[[ Dataset records open ]]
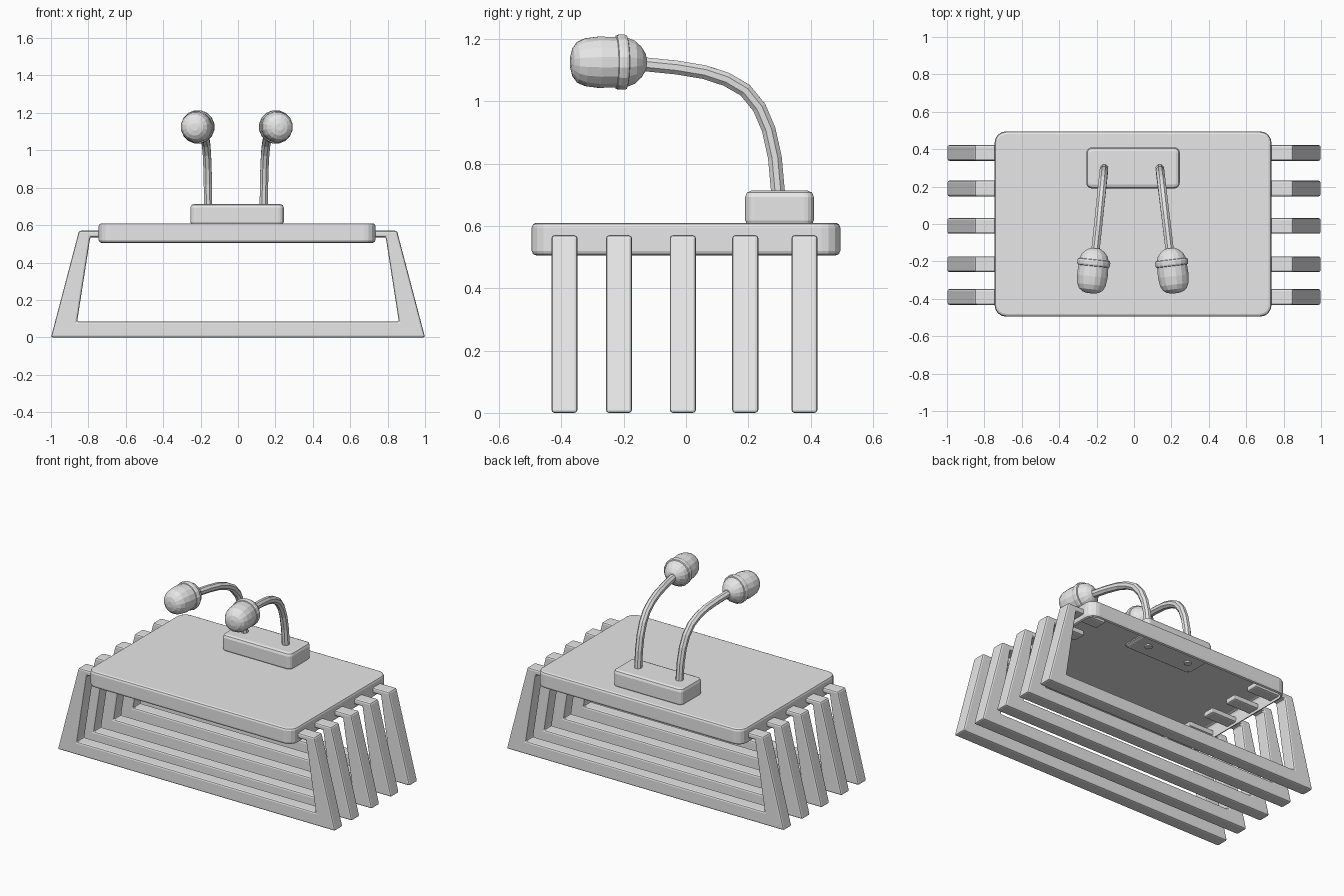
import bpy, bmesh, math
from mathutils import Vector

if "Cube" in bpy.data.objects:
    bpy.data.objects.remove(bpy.data.objects["Cube"], do_unlink=True)

grey = bpy.data.materials.new("plain_grey")
grey.use_nodes = True
grey.diffuse_color = (0.8, 0.8, 0.8, 1)
grey.node_tree.nodes["Principled BSDF"].inputs["Base Color"].default_value = (0.8, 0.8, 0.8, 1)


def finish(name, bm):
    bmesh.ops.recalc_face_normals(bm, faces=bm.faces)
    mesh = bpy.data.meshes.new(name)
    bm.to_mesh(mesh)
    bm.free()
    mesh.materials.append(grey)
    obj = bpy.data.objects.new(name, mesh)
    bpy.context.collection.objects.link(obj)
    return obj


def bevel(bm, edges, width, segments):
    bmesh.ops.bevel(bm, geom=edges, offset=width, segments=segments,
                    profile=0.5, affect='EDGES', clamp_overlap=True)


def rounded_box(low, high, corner, rim):
    """Box with rounded upright corners and softened top and bottom rims."""
    bm = bmesh.new()
    bmesh.ops.create_cube(bm, size=1)
    low, high = Vector(low), Vector(high)
    for v in bm.verts:
        v.co = (low + high) / 2 + v.co * (high - low)
    bevel(bm, [e for e in bm.edges
               if abs(e.verts[0].co.z - e.verts[1].co.z) > 0.01], corner, 4)
    bevel(bm, [e for e in bm.edges if abs(e.verts[0].co.z - e.verts[1].co.z) < 0.001
               and any(abs(f.normal.z) > 0.9 for f in e.link_faces)], rim, 2)
    return bm


def skin(bm, rings):
    """Join matching rings of points and cap both ends."""
    loops = [[bm.verts.new(p) for p in ring] for ring in rings]
    n = len(loops[0])
    for a, b in zip(loops, loops[1:]):
        for i in range(n):
            j = (i + 1) % n
            bm.faces.new((a[i], a[j], b[j], b[i]))
    bm.faces.new(loops[0])
    bm.faces.new(loops[-1])


def ring(centre, axis, radius, sides):
    u = axis.cross(Vector((1, 0, 0))).normalized()
    w = axis.cross(u).normalized()
    angles = [math.tau * (i + 0.5) / sides for i in range(sides)]
    return [centre + radius * (math.cos(a) * u + math.sin(a) * w) for a in angles]


# Table slab, hollow underneath
bm = rounded_box((-0.745, -0.495, 0.505), (0.735, 0.495, 0.61), 0.06, 0.015)
bm.normal_update()
under = min(bm.faces, key=lambda f: f.calc_center_median().z)
bmesh.ops.delete(bm, geom=[under], context='FACES')
slab = finish("table_slab", bm)

# Lamp base
finish("lamp_base", rounded_box((-0.255, 0.19, 0.598), (0.245, 0.41, 0.713), 0.03, 0.02))

# Five open frames that carry the slab
half = [(0.57, 0.535), (0.79, 0.535), (0.86, 0.085)]
outer = [(1, 0), (0.85, 0.57), (0.57, 0.57)]
outline = half + [(-x, z) for x, z in reversed(half)]
outline += [(-x, z) for x, z in reversed(outer)] + outer
for number, y in enumerate((-0.39, -0.215, -0.01, 0.19, 0.38), 1):
    bm = bmesh.new()
    face = bm.faces.new([bm.verts.new((x, y - 0.042, z)) for x, z in outline])
    side = bmesh.ops.extrude_face_region(bm, geom=[face])["geom"]
    for v in side:
        if isinstance(v, bmesh.types.BMVert):
            v.co.y += 0.084
    bmesh.ops.recalc_face_normals(bm, faces=bm.faces)
    bevel(bm, list(bm.edges), 0.01, 2)
    finish(f"leg_frame_{number}", bm)

# Bent arms and lamp heads
arm_path = [(0.295, 0.59), (0.295, 0.71), (0.285, 0.82), (0.265, 0.91), (0.235, 0.98),
            (0.19, 1.035), (0.13, 1.07), (0.06, 1.093), (-0.03, 1.108), (-0.15, 1.12)]
head_profile = [(0, 0.028), (0.014, 0.05), (0.035, 0.07), (0.06, 0.08), (0.062, 0.087),
                (0.07, 0.09), (0.086, 0.09), (0.094, 0.087), (0.096, 0.082), (0.15, 0.084),
                (0.195, 0.078), (0.22, 0.066), (0.235, 0.046), (0.242, 0.02)]
for label, foot, tip in (("right", -0.16, -0.207), ("left", 0.138, 0.192)):
    slope = (tip - foot) / 0.445
    points = [Vector((foot + slope * (0.295 - y), y, z)) for y, z in arm_path]
    rings = []
    for i, p in enumerate(points):
        axis = points[min(i + 1, len(points) - 1)] - points[max(i - 1, 0)]
        rings.append(ring(p, axis.normalized(), 0.024, 8))
    bm = bmesh.new()
    skin(bm, rings)
    finish(f"{label}_lamp_arm", bm)

    start = Vector((tip, -0.13, 1.125))
    axis = Vector((slope, -1, 0)).normalized()
    bm = bmesh.new()
    skin(bm, [ring(start + axis * d, axis, r, 16) for d, r in head_profile])
    finish(f"{label}_lamp_head", bm)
[[ Dataset records closed ]]
● Exercise: All lines of the listing holding the string "objects" must be returned, copied as they stand.

● Written answer:
if "Cube" in bpy.data.objects:
    bpy.data.objects.remove(bpy.data.objects["Cube"], do_unlink=True)
    obj = bpy.data.objects.new(name, mesh)
    bpy.context.collection.objects.link(obj)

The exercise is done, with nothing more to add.